By MARK PENN
Published August 2, 2011
The 11th hour budget deal may save the country from default but is unlikely to save either the president or the Republicans from continued political fallout for taking the country near the brink of financial calamity. While the 1996 budget deal made winners out of President Clinton and the Republicans, this deal offers a lot of frank lessons to be learned.
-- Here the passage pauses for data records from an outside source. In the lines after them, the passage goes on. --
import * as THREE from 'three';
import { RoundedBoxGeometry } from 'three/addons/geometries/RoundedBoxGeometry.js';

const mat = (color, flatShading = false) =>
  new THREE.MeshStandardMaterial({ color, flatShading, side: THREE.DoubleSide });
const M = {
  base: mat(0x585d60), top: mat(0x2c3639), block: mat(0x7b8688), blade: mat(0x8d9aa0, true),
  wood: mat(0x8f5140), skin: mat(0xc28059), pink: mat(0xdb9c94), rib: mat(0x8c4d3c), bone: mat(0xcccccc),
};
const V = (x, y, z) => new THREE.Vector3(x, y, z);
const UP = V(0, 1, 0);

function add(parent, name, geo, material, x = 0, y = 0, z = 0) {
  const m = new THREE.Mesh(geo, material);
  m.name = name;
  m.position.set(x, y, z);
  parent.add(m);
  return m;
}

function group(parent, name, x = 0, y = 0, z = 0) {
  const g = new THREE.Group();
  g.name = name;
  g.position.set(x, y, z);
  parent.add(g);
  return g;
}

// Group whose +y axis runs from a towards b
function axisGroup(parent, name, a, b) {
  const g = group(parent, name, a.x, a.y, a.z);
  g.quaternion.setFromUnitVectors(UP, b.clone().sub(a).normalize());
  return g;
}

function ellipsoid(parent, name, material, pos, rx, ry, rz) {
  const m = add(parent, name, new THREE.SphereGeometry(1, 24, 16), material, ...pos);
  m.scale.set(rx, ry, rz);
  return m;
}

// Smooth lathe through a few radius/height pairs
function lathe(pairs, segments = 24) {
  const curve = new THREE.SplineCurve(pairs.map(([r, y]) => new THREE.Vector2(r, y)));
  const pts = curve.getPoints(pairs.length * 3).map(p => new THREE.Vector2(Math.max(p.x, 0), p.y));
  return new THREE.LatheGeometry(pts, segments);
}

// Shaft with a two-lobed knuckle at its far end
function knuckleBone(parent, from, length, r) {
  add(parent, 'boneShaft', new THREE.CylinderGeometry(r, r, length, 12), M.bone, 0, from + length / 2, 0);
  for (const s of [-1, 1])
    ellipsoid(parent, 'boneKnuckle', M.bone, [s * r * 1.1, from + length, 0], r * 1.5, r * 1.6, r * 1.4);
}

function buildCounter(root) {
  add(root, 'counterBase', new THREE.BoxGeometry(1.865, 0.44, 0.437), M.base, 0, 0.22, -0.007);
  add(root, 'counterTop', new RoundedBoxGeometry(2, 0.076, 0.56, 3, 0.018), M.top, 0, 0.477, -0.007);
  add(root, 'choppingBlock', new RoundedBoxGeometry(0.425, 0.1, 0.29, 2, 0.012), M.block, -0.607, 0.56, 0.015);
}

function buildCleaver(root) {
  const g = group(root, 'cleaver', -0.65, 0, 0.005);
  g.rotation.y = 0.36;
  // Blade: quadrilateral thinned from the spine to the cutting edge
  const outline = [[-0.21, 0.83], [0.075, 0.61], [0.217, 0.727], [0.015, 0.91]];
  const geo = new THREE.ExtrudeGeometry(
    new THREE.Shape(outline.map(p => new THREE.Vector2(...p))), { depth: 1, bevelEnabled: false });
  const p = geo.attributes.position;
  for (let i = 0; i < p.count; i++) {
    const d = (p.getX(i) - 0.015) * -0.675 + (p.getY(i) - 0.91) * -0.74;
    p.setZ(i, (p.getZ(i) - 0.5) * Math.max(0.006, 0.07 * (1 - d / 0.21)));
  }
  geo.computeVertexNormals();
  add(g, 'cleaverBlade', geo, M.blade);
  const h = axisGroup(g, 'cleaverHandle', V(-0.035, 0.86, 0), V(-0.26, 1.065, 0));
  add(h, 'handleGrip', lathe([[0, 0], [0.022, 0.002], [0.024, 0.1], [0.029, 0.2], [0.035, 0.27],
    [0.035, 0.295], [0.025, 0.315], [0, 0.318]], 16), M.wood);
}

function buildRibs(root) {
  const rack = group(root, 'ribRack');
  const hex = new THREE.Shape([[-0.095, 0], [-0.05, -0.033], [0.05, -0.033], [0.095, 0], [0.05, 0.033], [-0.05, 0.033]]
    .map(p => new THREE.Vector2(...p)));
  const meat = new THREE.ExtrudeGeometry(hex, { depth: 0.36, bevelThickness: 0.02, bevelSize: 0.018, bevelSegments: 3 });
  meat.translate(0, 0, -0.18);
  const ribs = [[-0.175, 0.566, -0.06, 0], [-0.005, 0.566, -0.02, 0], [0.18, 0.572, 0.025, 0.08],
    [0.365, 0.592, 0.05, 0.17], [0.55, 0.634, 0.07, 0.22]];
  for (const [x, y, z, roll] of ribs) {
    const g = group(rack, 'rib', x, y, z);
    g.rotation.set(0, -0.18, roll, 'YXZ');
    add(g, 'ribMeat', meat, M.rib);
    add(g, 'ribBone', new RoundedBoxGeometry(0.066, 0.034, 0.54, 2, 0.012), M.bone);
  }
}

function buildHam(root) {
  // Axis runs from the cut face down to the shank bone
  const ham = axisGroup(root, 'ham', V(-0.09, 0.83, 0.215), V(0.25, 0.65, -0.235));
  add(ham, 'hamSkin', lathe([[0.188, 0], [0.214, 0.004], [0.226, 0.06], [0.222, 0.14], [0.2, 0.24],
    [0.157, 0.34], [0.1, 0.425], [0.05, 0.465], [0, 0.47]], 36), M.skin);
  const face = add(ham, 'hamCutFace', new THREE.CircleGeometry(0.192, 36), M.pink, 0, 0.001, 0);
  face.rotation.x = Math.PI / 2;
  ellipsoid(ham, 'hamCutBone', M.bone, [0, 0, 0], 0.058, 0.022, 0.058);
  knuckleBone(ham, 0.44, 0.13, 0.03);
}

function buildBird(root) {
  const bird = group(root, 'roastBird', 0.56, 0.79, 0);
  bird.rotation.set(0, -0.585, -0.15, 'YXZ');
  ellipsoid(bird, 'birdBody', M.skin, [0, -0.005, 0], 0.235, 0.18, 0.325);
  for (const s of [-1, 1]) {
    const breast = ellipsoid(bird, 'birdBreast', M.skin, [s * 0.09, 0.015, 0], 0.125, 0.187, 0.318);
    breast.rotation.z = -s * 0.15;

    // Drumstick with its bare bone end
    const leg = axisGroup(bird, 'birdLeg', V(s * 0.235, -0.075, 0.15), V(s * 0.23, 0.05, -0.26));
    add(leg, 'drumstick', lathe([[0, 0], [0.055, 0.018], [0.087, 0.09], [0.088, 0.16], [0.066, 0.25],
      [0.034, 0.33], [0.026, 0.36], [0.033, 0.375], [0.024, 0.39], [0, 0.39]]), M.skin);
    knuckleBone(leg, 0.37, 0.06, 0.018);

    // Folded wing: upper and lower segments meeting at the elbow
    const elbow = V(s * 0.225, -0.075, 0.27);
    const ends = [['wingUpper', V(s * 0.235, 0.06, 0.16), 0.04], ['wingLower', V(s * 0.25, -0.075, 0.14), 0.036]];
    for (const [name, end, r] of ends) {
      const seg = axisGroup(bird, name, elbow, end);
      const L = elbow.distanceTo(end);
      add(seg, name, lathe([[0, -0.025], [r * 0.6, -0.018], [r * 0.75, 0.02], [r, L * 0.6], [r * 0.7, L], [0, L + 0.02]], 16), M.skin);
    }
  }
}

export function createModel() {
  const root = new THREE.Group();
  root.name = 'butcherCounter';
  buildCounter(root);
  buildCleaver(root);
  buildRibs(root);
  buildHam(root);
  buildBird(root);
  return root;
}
Lesson 1. President Obama should never have played the Republican game of letting the debt ceiling become a budget negotiation in the first place. Obama should have simply said that under no circumstances would he allow the GOP to turn a routine action by Congress into a high stakes negotiation on the scope of the federal government. Once he did, he was playing on the Republicans’ best field and at a disadvantage: the topic of the day shifted from fixing the economy to cutting the budget, playing into Republican hands. Considering the fact that Congress has raised the debt limit without condition 74 times since 1962, President Obama should have made it clear from the start that doing otherwise was not only unwise, but absolutely unacceptable. He should have kept the political spotlight on the Republicans for upsetting the nation’s credit rating and pushed the budget negotiations to budget time – without a threat of national default.